### Data extract

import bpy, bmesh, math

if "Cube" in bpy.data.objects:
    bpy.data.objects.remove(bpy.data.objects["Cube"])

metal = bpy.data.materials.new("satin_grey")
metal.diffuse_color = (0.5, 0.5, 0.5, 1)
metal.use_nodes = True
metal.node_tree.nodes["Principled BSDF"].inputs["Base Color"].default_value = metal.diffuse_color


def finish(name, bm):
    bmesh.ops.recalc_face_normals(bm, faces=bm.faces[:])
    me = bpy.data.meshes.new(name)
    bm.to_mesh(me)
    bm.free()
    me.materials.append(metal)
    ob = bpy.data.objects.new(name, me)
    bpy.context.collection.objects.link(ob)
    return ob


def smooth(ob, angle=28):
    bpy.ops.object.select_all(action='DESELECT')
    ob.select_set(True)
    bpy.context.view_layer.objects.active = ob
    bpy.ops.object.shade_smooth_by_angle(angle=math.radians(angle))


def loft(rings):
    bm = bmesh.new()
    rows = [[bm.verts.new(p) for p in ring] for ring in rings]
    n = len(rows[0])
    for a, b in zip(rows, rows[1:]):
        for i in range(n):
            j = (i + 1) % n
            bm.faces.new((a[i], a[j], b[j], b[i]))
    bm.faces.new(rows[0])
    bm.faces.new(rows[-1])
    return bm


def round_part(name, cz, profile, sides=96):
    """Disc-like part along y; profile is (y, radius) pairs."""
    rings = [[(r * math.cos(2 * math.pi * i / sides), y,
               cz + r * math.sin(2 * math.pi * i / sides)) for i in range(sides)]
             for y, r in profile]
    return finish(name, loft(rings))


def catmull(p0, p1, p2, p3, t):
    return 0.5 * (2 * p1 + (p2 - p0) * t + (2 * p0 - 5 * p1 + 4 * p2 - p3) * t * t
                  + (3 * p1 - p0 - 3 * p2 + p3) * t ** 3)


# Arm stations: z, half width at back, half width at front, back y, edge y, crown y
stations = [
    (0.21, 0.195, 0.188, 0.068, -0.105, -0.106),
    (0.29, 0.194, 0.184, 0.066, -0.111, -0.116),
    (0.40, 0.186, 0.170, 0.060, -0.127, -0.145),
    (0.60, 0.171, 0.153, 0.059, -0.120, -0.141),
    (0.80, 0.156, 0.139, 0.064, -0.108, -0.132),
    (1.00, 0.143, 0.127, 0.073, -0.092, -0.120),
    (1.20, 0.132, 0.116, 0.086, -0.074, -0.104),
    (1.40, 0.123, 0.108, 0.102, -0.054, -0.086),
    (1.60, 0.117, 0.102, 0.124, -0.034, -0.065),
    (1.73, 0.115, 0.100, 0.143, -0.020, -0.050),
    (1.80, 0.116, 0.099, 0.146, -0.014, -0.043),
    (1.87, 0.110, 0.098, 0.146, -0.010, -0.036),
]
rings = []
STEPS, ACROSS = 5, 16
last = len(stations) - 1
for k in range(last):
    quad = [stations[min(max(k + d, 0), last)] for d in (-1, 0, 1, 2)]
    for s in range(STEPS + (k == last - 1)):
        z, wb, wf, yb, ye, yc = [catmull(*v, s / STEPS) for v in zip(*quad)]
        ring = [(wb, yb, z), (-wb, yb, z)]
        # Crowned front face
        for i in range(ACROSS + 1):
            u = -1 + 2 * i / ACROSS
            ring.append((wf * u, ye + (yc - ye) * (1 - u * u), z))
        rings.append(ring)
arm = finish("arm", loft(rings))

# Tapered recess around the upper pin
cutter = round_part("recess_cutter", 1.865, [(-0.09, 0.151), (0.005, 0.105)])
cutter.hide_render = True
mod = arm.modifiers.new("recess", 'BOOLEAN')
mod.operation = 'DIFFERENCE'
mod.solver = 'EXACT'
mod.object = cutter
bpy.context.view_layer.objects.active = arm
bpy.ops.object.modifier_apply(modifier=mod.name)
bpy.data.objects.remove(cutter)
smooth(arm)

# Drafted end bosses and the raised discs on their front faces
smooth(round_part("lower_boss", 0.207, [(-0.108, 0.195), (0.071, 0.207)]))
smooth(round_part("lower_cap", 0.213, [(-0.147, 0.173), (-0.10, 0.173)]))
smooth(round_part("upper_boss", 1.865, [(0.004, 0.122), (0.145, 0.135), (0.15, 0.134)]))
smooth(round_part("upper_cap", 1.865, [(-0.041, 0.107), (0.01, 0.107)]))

######
### Data extract

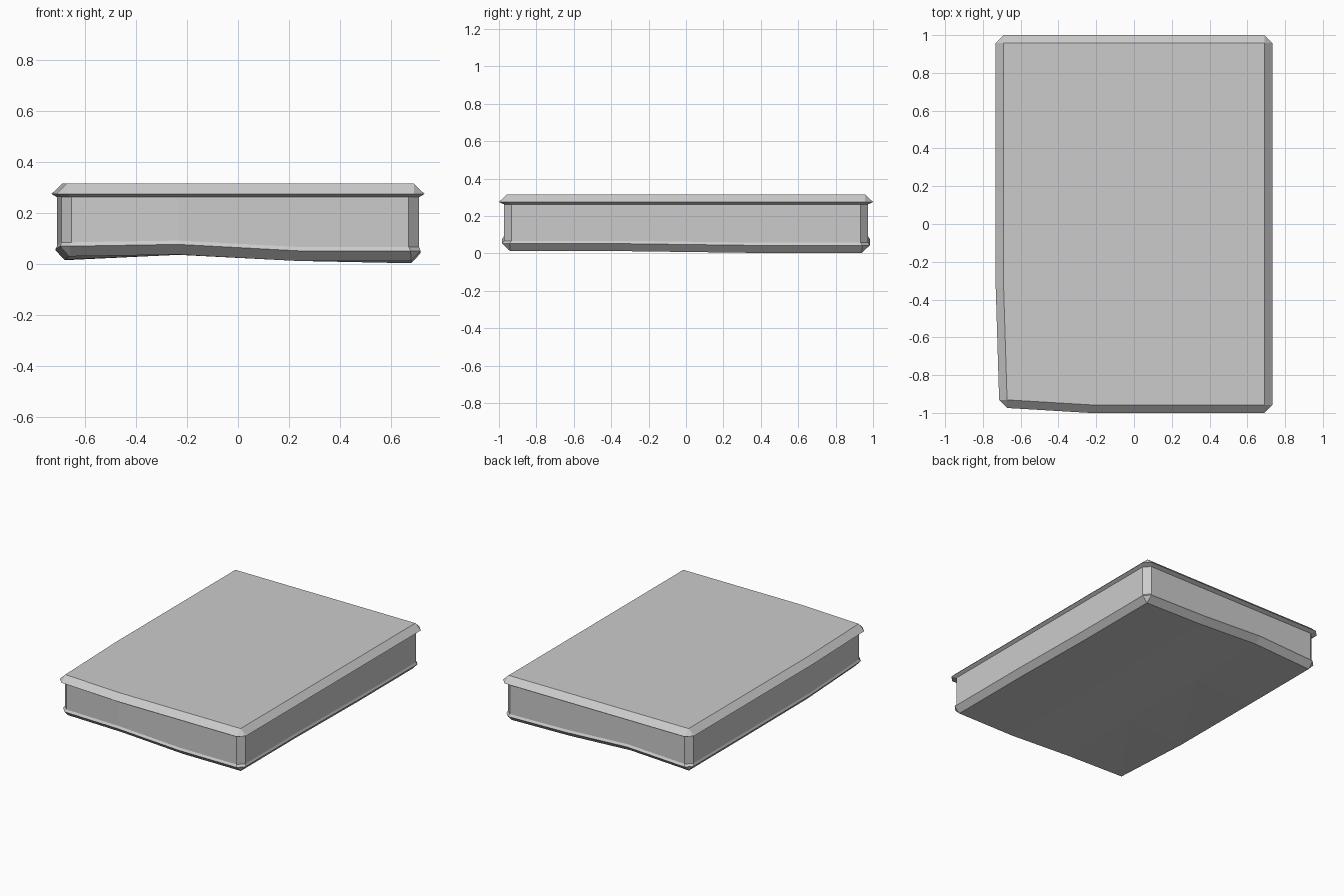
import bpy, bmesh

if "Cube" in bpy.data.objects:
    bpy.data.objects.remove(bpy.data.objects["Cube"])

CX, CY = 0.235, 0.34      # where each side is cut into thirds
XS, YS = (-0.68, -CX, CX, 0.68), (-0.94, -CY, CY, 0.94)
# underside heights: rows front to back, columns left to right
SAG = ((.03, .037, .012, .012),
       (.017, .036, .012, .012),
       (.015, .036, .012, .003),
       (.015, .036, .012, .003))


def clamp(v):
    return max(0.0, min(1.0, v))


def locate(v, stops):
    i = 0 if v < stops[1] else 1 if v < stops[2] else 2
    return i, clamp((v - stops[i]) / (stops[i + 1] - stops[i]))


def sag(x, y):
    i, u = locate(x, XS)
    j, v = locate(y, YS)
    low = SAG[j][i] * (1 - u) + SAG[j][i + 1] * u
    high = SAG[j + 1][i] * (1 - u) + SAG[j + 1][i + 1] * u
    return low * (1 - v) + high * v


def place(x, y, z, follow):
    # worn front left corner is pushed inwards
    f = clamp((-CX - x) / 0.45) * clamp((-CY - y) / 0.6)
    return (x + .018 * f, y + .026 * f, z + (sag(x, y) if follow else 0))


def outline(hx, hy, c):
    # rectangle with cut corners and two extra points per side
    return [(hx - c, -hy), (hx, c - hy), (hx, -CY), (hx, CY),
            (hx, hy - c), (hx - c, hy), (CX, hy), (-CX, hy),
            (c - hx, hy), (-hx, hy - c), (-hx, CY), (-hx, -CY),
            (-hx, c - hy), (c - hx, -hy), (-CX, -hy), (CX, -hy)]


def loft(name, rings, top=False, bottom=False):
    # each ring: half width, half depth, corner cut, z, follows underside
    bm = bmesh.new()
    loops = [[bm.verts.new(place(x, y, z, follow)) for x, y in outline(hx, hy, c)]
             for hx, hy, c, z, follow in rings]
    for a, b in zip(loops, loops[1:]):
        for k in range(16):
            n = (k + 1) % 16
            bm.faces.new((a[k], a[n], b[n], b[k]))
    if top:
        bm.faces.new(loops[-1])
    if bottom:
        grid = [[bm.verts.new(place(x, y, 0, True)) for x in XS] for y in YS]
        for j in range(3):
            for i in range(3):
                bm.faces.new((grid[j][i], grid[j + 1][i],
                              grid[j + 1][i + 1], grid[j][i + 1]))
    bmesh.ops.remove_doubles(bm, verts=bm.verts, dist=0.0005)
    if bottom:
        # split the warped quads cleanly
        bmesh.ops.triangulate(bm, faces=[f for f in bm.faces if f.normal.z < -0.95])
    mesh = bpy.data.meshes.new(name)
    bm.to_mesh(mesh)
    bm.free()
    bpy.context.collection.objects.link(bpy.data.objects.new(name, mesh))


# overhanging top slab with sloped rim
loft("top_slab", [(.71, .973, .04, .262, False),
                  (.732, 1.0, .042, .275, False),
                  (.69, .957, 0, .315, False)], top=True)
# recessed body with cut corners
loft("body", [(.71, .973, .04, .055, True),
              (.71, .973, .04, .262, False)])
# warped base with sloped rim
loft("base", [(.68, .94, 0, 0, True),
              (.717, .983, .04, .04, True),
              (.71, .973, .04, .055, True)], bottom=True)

######

→ **Work task**
Of the lines above, output exactly those from the line bearing "import bpy, bmesh, math" through the line bearing "rings = [[(r", inclusive.

→ **Answer to the problem**
import bpy, bmesh, math

if "Cube" in bpy.data.objects:
    bpy.data.objects.remove(bpy.data.objects["Cube"])

metal = bpy.data.materials.new("satin_grey")
metal.diffuse_color = (0.5, 0.5, 0.5, 1)
metal.use_nodes = True
metal.node_tree.nodes["Principled BSDF"].inputs["Base Color"].default_value = metal.diffuse_color


def finish(name, bm):
    bmesh.ops.recalc_face_normals(bm, faces=bm.faces[:])
    me = bpy.data.meshes.new(name)
    bm.to_mesh(me)
    bm.free()
    me.materials.append(metal)
    ob = bpy.data.objects.new(name, me)
    bpy.context.collection.objects.link(ob)
    return ob


def smooth(ob, angle=28):
    bpy.ops.object.select_all(action='DESELECT')
    ob.select_set(True)
    bpy.context.view_layer.objects.active = ob
    bpy.ops.object.shade_smooth_by_angle(angle=math.radians(angle))


def loft(rings):
    bm = bmesh.new()
    rows = [[bm.verts.new(p) for p in ring] for ring in rings]
    n = len(rows[0])
    for a, b in zip(rows, rows[1:]):
        for i in range(n):
            j = (i + 1) % n
            bm.faces.new((a[i], a[j], b[j], b[i]))
    bm.faces.new(rows[0])
    bm.faces.new(rows[-1])
    return bm


def round_part(name, cz, profile, sides=96):
    """Disc-like part along y; profile is (y, radius) pairs."""
    rings = [[(r * math.cos(2 * math.pi * i / sides), y,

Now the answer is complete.